### How to complete this task
Count up the lines below that hold "rotation", then give that count by itself.

** Records for the exercise follows **

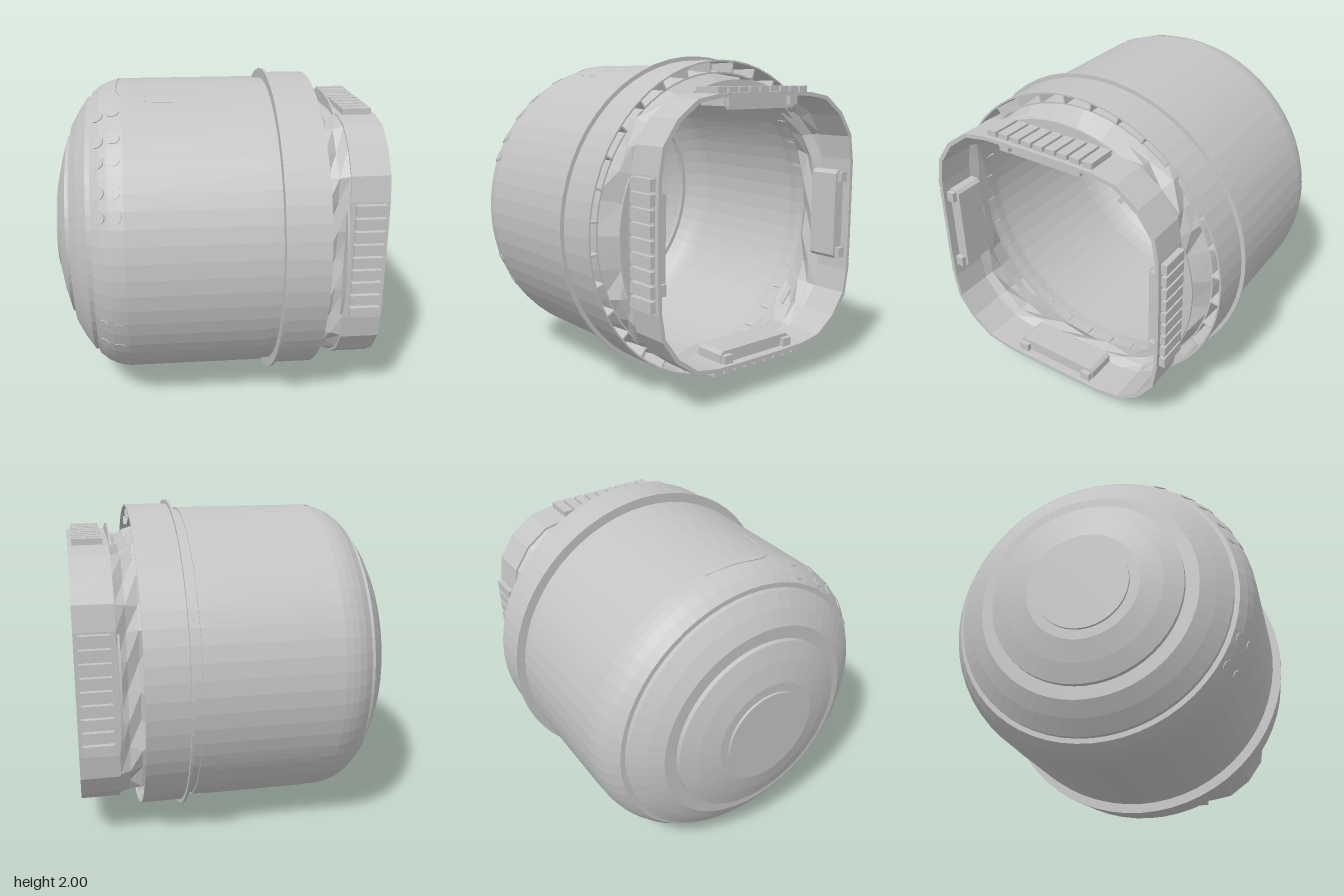
import * as THREE from 'three';

export function createModel() {
  const model = new THREE.Group();
  const body = new THREE.Group(); // long axis along x, raised to stand on the ground
  body.name = 'module';
  body.position.y = 1;
  model.add(body);

  const grey = new THREE.MeshStandardMaterial({ color: 0xc4c4c4, side: THREE.DoubleSide, flatShading: true });
  grey.name = 'metalGrey';

  const add = (geo, name, parent = body) => {
    const m = new THREE.Mesh(geo, grey);
    m.name = name;
    parent.add(m);
    return m;
  };
  const flat = (geo) => {
    const g = geo.index ? geo.toNonIndexed() : geo;
    g.computeVertexNormals();
    return g;
  };
  // Profile of [x, radius] turned round the x axis
  const turned = (profile, name) => {
    const g = new THREE.LatheGeometry(profile.map(([x, r]) => new THREE.Vector2(r, x)), 60);
    return add(flat(g.rotateZ(-Math.PI / 2)), name);
  };
  // Skin over closed loops of [x, y, z]
  const loft = (loops, name) => {
    const pos = [];
    for (let i = 0; i < loops.length - 1; i++) {
      const n = loops[i].length;
      for (let j = 0; j < n; j++) {
        const k = (j + 1) % n;
        const a = loops[i][j], b = loops[i][k], c = loops[i + 1][k], d = loops[i + 1][j];
        pos.push(...a, ...d, ...c, ...a, ...c, ...b);
      }
    }
    const g = new THREE.BufferGeometry();
    g.setAttribute('position', new THREE.Float32BufferAttribute(pos, 3));
    g.computeVertexNormals();
    return add(g, name);
  };
  const box = (x0, x1, y0, y1, z0, z1, name, parent) => {
    const g = new THREE.BoxGeometry(x1 - x0, y1 - y0, z1 - z0);
    return add(g.translate((x0 + x1) / 2, (y0 + y1) / 2, (z0 + z1) / 2), name, parent);
  };

  // Pressure hull with stepped domed end
  turned([[-0.99, 0], [-0.99, 0.28], [-0.975, 0.28], [-0.975, 0.34], [-0.945, 0.47], [-0.91, 0.58],
    [-0.88, 0.58], [-0.88, 0.66], [-0.83, 0.75], [-0.77, 0.835], [-0.74, 0.835], [-0.74, 0.865],
    [-0.69, 0.905], [-0.64, 0.93], [-0.6, 0.942], [-0.55, 0.95], [0.29, 0.95], [0.29, 0.94], [0.35, 0.94]], 'hull');

  // Flange and skirt with an open groove at the mouth
  turned([[0.345, 0.94], [0.345, 1], [0.36, 1], [0.36, 0.975], [0.615, 0.975], [0.615, 0.965],
    [0.42, 0.96], [0.42, 0.915], [0.58, 0.905], [0.58, 0.895], [0.345, 0.93]], 'skirt');
  for (let i = 0; i < 32; i++) {
    const arm = new THREE.Group();
    arm.name = 'grooveRib';
    arm.rotation.x = (i + 0.5) / 32 * Math.PI * 2;
    body.add(arm);
    box(0.42, 0.6, 0.905, 0.967, -0.005, 0.005, 'rib', arm);
  }

  // Rounded square section shared by the collar and docking ring
  const section = [];
  for (let q = 0; q < 4; q++) {
    for (const [a, b] of [[0.79, -0.19], [0.79, 0], [0.79, 0.19], [0.785, 0.37], [0.76, 0.52], [0.66, 0.66],
      [0.52, 0.76], [0.37, 0.785]]) {
      const r = [[a, b], [-b, a], [-a, -b], [b, -a]][q];
      section.push({ z: r[0], y: r[1] });
    }
  }
  const square = (x, s, jag = 0) => section.map(({ y, z }, i) => {
    const k = s + (i % 2 ? jag : -jag);
    return [x, y * k, z * k];
  });
  const round = (x, r) => section.map(({ y, z }) => {
    const l = Math.hypot(y, z);
    return [x, y / l * r, z / l * r];
  });

  // Creased collar joining the round mouth to the square ring
  loft([round(0.5, 0.9), square(0.62, 0.965, 0.02), square(0.69, 0.95, -0.015), square(0.75, 0.985)], 'collar');

  // Docking ring
  loft([square(0.75, 1), square(0.985, 1), square(0.985, 0.972), square(0.75, 0.972), square(0.75, 1)], 'dockingRing');

  // Fittings repeated on the four sides of the ring
  for (let q = 0; q < 4; q++) {
    const side = new THREE.Group();
    side.name = 'ringSide';
    side.rotation.x = q * Math.PI / 2;
    body.add(side);
    for (let i = -4; i <= 4; i++) {
      const z = i * 0.0815;
      box(0.78, 0.96, 0.78, 0.822, z - 0.032, z + 0.032, 'gripBar', side);
    }
    // Bevelled inner bracket
    const s = new THREE.Shape([[-0.285, 0.78], [-0.285, 0.715], [-0.265, 0.695], [0.265, 0.695], [0.285, 0.715],
      [0.285, 0.78]].map((p) => new THREE.Vector2(...p)));
    const bracket = new THREE.ExtrudeGeometry(s, { depth: 0.19, bevelEnabled: false });
    add(bracket.rotateY(Math.PI / 2).translate(0.74, 0, 0), 'bracket', side);
    for (const z of [-0.245, 0.245]) box(0.9, 0.96, 0.715, 0.78, z - 0.032, z + 0.032, 'latch', side);
    // Thin lip standing proud behind the ring
    const lip = new THREE.Shape();
    const a = Math.acos(0.785 / 0.86);
    lip.absarc(0, 0, 0.86, Math.PI / 2 - a, Math.PI / 2 + a, false);
    lip.closePath();
    const lipGeo = new THREE.ExtrudeGeometry(lip, { depth: 0.012, bevelEnabled: false, curveSegments: 10 });
    add(lipGeo.rotateY(Math.PI / 2).translate(0.73, 0, 0), 'lip', side);
  }

  // Curved panels on the back of the hull, above and below, outside and inside
  for (const [from, to] of [[2.03, 2.33], [2.43, 2.73], [3.55, 3.85], [3.95, 4.25]]) {
    for (const r of [0.953, 0.942]) {
      const g = new THREE.CylinderGeometry(r, r, 0.66, 6, 1, true, -to, to - from);
      add(flat(g.rotateZ(-Math.PI / 2).translate(-0.12, 0, 0)), 'hullPanel');
    }
  }

  // Small round ports near the shoulder
  for (const angle of [2.03, 2.25, 2.4, 2.6, 2.75, 3.5, 3.7]) {
    for (const [x, r, tilt] of [[-0.6, 0.94, 0.22], [-0.69, 0.904, 0.58]]) {
      const pivot = new THREE.Group();
      pivot.name = 'port';
      pivot.rotation.x = Math.PI / 2 - angle;
      pivot.rotation.x *= -1;
      body.add(pivot);
      const disc = add(new THREE.CylinderGeometry(0.038, 0.038, 0.008, 14), 'portCover', pivot);
      disc.position.set(x, r, 0);
      disc.rotation.z = tilt;
    }
  }

  // Cable curving over the top of the hull
  const cable = [[-0.57, -0.18], [-0.58, 0], [-0.58, 0.2], [-0.53, 0.29], [-0.42, 0.335], [-0.23, 0.35]]
    .map(([x, z]) => new THREE.Vector3(x, Math.sqrt(0.947 ** 2 - z * z), z));
  add(new THREE.TubeGeometry(new THREE.CatmullRomCurve3(cable), 30, 0.005, 5), 'cable');

  // Short rods inside the hull
  for (const s of [1, -1]) {
    const rod = box(-0.62, -0.6, 0.6, 0.74, -0.008, 0.008, 'innerRod');
    const knob = box(-0.63, -0.59, 0.73, 0.77, -0.02, 0.02, 'innerKnob');
    rod.rotation.x = knob.rotation.x = s > 0 ? -Math.PI / 4 : Math.PI * 3 / 4;
  }
  return model;
}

** End of Records for the exercise **

### Output for this exercise
6